• _EXERCISE OBJECTIVE_
Lines containing the word "name" are the ones to copy from the records below.

• _INPUT FOR THIS TASK_
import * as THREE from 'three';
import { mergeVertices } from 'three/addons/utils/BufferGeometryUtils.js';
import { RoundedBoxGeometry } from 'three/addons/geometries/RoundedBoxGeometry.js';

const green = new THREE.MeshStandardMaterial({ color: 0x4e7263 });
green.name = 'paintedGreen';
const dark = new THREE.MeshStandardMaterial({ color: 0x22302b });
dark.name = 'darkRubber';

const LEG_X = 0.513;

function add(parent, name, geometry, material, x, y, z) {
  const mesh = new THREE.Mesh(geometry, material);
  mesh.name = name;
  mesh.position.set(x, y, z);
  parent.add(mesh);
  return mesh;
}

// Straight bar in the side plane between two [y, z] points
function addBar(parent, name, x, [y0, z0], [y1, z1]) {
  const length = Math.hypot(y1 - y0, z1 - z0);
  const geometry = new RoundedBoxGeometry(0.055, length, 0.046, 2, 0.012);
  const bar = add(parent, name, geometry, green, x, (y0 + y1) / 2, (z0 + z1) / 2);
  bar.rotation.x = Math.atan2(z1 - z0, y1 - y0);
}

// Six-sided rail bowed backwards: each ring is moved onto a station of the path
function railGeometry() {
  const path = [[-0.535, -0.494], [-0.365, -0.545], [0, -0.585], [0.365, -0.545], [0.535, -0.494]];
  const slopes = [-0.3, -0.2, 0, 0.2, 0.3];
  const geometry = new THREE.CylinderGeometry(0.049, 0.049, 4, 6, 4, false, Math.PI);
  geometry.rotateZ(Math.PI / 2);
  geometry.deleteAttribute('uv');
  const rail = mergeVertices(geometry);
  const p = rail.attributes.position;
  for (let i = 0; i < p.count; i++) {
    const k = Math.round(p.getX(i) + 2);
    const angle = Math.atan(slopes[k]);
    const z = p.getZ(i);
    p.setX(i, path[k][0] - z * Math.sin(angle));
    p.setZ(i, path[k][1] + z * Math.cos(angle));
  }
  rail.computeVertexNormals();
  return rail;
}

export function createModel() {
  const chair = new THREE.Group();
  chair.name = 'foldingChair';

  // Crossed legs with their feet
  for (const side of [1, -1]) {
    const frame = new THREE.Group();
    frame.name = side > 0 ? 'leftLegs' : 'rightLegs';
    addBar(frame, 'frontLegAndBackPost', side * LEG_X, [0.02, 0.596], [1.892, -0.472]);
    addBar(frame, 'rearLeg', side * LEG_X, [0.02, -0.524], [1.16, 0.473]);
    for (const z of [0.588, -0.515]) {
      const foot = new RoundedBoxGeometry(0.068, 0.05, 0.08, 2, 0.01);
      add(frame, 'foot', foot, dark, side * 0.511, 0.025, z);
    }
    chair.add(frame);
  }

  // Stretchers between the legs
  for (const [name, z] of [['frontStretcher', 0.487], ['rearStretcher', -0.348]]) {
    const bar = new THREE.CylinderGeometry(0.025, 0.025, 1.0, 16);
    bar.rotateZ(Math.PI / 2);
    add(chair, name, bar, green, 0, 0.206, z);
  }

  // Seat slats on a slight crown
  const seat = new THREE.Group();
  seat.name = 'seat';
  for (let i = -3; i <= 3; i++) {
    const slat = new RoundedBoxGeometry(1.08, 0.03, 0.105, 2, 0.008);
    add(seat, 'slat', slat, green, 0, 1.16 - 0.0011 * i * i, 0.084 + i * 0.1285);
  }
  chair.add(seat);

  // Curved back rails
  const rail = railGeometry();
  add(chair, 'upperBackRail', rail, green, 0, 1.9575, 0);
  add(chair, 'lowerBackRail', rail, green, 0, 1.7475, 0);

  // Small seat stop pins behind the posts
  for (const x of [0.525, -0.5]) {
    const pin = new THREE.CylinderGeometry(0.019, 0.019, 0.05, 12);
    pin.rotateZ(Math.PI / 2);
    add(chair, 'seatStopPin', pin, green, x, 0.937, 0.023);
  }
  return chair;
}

• _TASK ANSWER_
green.name = 'paintedGreen';
dark.name = 'darkRubber';
function add(parent, name, geometry, material, x, y, z) {
  mesh.name = name;
function addBar(parent, name, x, [y0, z0], [y1, z1]) {
  const bar = add(parent, name, geometry, green, x, (y0 + y1) / 2, (z0 + z1) / 2);
  chair.name = 'foldingChair';
    frame.name = side > 0 ? 'leftLegs' : 'rightLegs';
  for (const [name, z] of [['frontStretcher', 0.487], ['rearStretcher', -0.348]]) {
    add(chair, name, bar, green, 0, 0.206, z);
  seat.name = 'seat';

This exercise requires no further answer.